▶ Problem to work on
Your job is to return every line in the data holding the string "name".

▶ Rendered images with source text
--
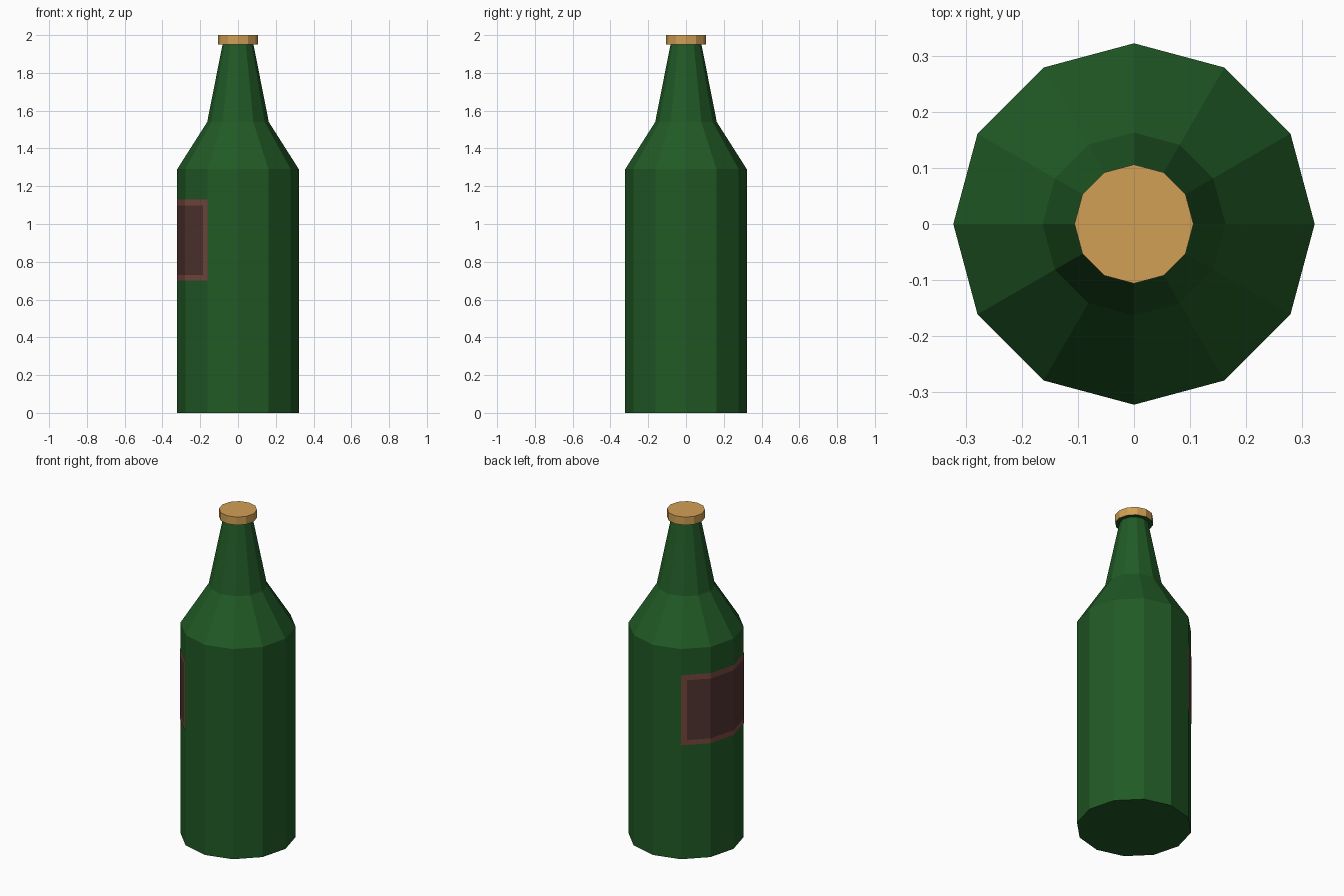
import bpy, bmesh, math
from mathutils import Vector

if "Cube" in bpy.data.objects:
    bpy.data.objects.remove(bpy.data.objects["Cube"])

SIDES = 12
R = 0.322


def material(name, rgb):
    m = bpy.data.materials.new(name)
    m.diffuse_color = (*rgb, 1)
    m.use_nodes = True
    m.node_tree.nodes["Principled BSDF"].inputs["Base Color"].default_value = m.diffuse_color
    return m


def finish(name, bm, mats):
    bmesh.ops.recalc_face_normals(bm, faces=bm.faces)
    mesh = bpy.data.meshes.new(name)
    bm.to_mesh(mesh)
    bm.free()
    for m in mats:
        mesh.materials.append(m)
    obj = bpy.data.objects.new(name, mesh)
    bpy.context.collection.objects.link(obj)
    return obj


def lathe(name, profile, mat):
    """Closed faceted solid from (radius, z) rings, capped at both ends."""
    bm = bmesh.new()
    rings = []
    for r, z in profile:
        rings.append([bm.verts.new((r * math.cos(i * math.tau / SIDES),
                                    r * math.sin(i * math.tau / SIDES), z))
                      for i in range(SIDES)])
    for a, b in zip(rings, rings[1:]):
        for i in range(SIDES):
            j = (i + 1) % SIDES
            bm.faces.new((a[i], a[j], b[j], b[i]))
    bm.faces.new(rings[0])
    bm.faces.new(rings[-1])
    return finish(name, bm, [mat])


green = material("green_glass", (0.015, 0.102, 0.019))
gold = material("gold_cap", (0.64, 0.35, 0.09))
border = material("label_border", (0.19, 0.065, 0.051))
paper = material("label_paper", (0.08, 0.034, 0.03))

# Body, shoulder, neck and lip under the cap
lathe("bottle", [(R, 0), (R, 1.29), (0.163, 1.54), (0.082, 1.95),
                 (0.105, 1.95), (0.105, 1.952)], green)

# Cap
lathe("bottle_cap", [(0.106, 1.951), (0.106, 2.0)], gold)

# Label wrapped over four facets on the left side
corners = [Vector((math.cos(math.radians(a)), math.sin(math.radians(a)), 0)) * (R + 0.002)
           for a in range(120, 241, 30)]
path = [corners[0], corners[0].lerp(corners[1], 0.2), *corners[1:-1],
        corners[-1].lerp(corners[-2], 0.2), corners[-1]]
heights = [0.70, 0.73, 1.097, 1.13]
bm = bmesh.new()
grid = [[bm.verts.new((p.x, p.y, z)) for z in heights] for p in path]
cols, rows = len(path) - 1, len(heights) - 1
for i in range(cols):
    for j in range(rows):
        f = bm.faces.new((grid[i][j], grid[i + 1][j], grid[i + 1][j + 1], grid[i][j + 1]))
        f.material_index = int(0 < i < cols - 1 and 0 < j < rows - 1)
finish("label", bm, [border, paper])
--
▶ Task result
def material(name, rgb):
    m = bpy.data.materials.new(name)
def finish(name, bm, mats):
    mesh = bpy.data.meshes.new(name)
    obj = bpy.data.objects.new(name, mesh)
def lathe(name, profile, mat):
    return finish(name, bm, [mat])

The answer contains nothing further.